Trump’s reputation for racism seemed to dissolve where money was involved. “Palm Beach is very much changing for the better,” he said, tongue planted firmly in his cheek.

By the time Trump became US president, his status among the greenback garrison of Palm Beach was bordering on god-like. And he loved them back. To the point of championing their interests well ahead of more traditional constituent interests.

Nepotism, cronyism and corruption in liberal measure are par for the course at Mar-a-Lago, our authors report. Lack of security, poor property maintenance, unhygienic kitchens and food, too. Trump’s a serious cheapskate when it comes to the things you can’t see.

Trump’s rejection of presidential-level security regularly has the Secret Service in conniptions but the idea is to keep the place open for members, and their guests, and access always within at least a theoretical reach.

Trump’s generous with his nods, smiles, light-hearted asides and photo ops – aware of what they mean for Mar-a-Lago’s business and also for his members and their business connections.

He’s selling influence, or purported influence, and it’s a red-hot commodity. So much so, in fact, that rackets have been sprung up with Chinese spielers flogging $20,000 travel packages overseas on the pretext of meeting the great orange at a Mar-a-Lago gala or conference. They charge in the order of $60K for pictures with the Don.

Lobbyists and business networkers have arranged meetings and links through Mar-a-Lago. Trump himself brings overseas leaders to Mar-a-Lago ahead of the White House – China’s Xi Jinping and Japan’s Shinzo Abe, for instance – then sends the taxpayer the bill. Nice little earner, that one.

Fall on the wrong side of Trump’s Mar-a-Lago mates, however, and you can find yourself out of work. Like Veteran Affairs secretary David Shulkin, elevated to his post after meeting Trump and Marvel boss Ike Perlmutter and a Palm Beach doctor, Bruce Moskowitz – then demoted just as smartly when he didn’t play ball as they dictated.

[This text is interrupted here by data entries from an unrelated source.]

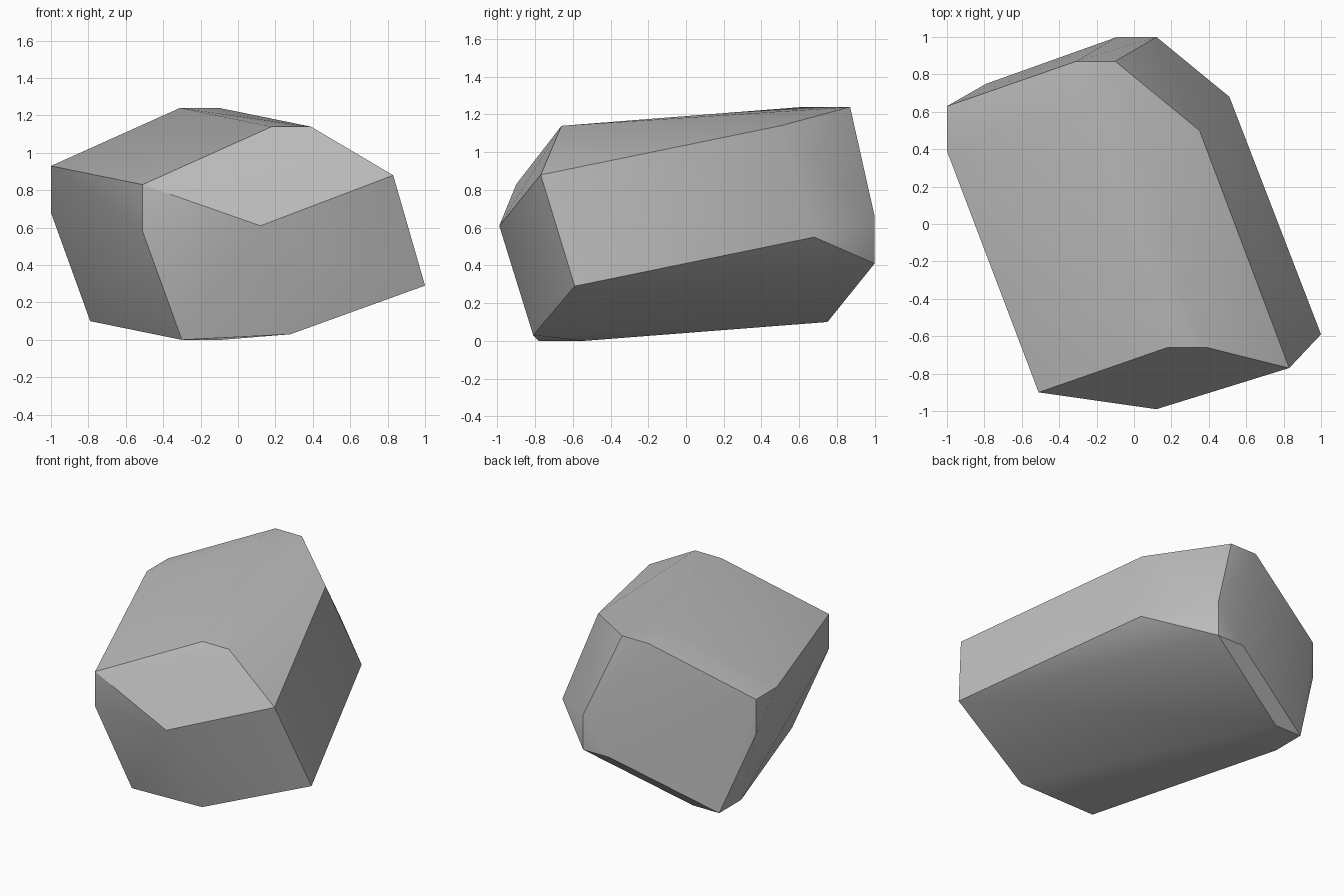
import bpy
import bmesh
from math import radians
from mathutils import Vector

# Remove only the default object
default_cube = bpy.data.objects.get("Cube")
if default_cube:
    bpy.data.objects.remove(default_cube, do_unlink=True)


def make_material(name, colour):
    material = bpy.data.materials.new(name)
    material.use_nodes = True
    material.diffuse_color = colour
    shader = material.node_tree.nodes["Principled BSDF"]
    shader.inputs["Base Color"].default_value = colour
    shader.inputs["Roughness"].default_value = 1.0
    return material


def chipped(corner, *offsets):
    """A boulder corner together with its neighbours along the chipped edges."""
    corner = Vector(corner)
    return [corner] + [corner + Vector(offset) for offset in offsets]


# Chip sizes along each axis
ACROSS = (0.21, 0, 0)
BACKWARD = (0, 0.24, 0)
FORWARD = (0, -0.25, 0)
UPWARD = (0, 0, 0.25)

# Corners of the boulder, grouped by region
top_corners = (
    chipped((-0.31, 0.87, 1.24), ACROSS, FORWARD)
    + chipped((0.18, -0.66, 1.14), ACROSS)
    + chipped((0.35, 0.50, 1.14))
)
side_corners = (
    chipped((-1, 0.63, 0.68), UPWARD, (0, -0.24, 0.25))
    + chipped((-0.51, -0.90, 0.58), UPWARD)
    + chipped((0.12, 1, 0.41), UPWARD, (-0.21, 0, 0))
    + chipped((0.51, 0.68, 0.55))
    + chipped((0.83, -0.77, 0.88))
    + chipped((1, -0.59, 0.29))
    + chipped((0.12, -0.99, 0.61))
)
base_corners = (
    chipped((-0.79, 0.75, 0.10), ACROSS, FORWARD)
    + chipped((-0.30, -0.78, 0), (0.21, 0.24, 0))
    + chipped((0.28, -0.81, 0.03))
)

# Wrap the corners in one closed convex stone
mesh = bpy.data.meshes.new("boulder")
bm = bmesh.new()
for corner in top_corners + side_corners + base_corners:
    bm.verts.new(corner)
hull = bmesh.ops.convex_hull(bm, input=bm.verts[:])
loose = [v for v in bm.verts if not v.link_faces]
bmesh.ops.delete(bm, geom=loose, context="VERTS")

# Merge nearly flat triangles into broad facets
bmesh.ops.dissolve_limit(
    bm, angle_limit=radians(2), verts=bm.verts[:], edges=bm.edges[:]
)
bmesh.ops.recalc_face_normals(bm, faces=bm.faces[:])
bm.to_mesh(mesh)
bm.free()

boulder = bpy.data.objects.new("boulder", mesh)
bpy.context.collection.objects.link(boulder)
mesh.materials.append(make_material("stone_grey", (0.5, 0.5, 0.5, 1)))

# Soften shallow creases and keep the strong ones
bpy.ops.object.select_all(action="DESELECT")
boulder.select_set(True)
bpy.context.view_layer.objects.active = boulder
bpy.ops.object.shade_smooth_by_angle(angle=radians(30))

So the White House has effectively been moved south. Political advice comes as much from the barflies at Mar-a-Lago as public servants. Buy a membership, if you can, and you can find yourself in the POTUS club.

It’s all about jobs for the boys, with the best obsequious or cashed-up courtiers whispering in the king’s ear – and receiving a solid hearing. Trump doesn’t read, remember, so it’s really all about what he wants to hear.

Oh yeah, this is a bloke who thinks his head belongs with the Mount Rushmore collection. He must have rocks in it.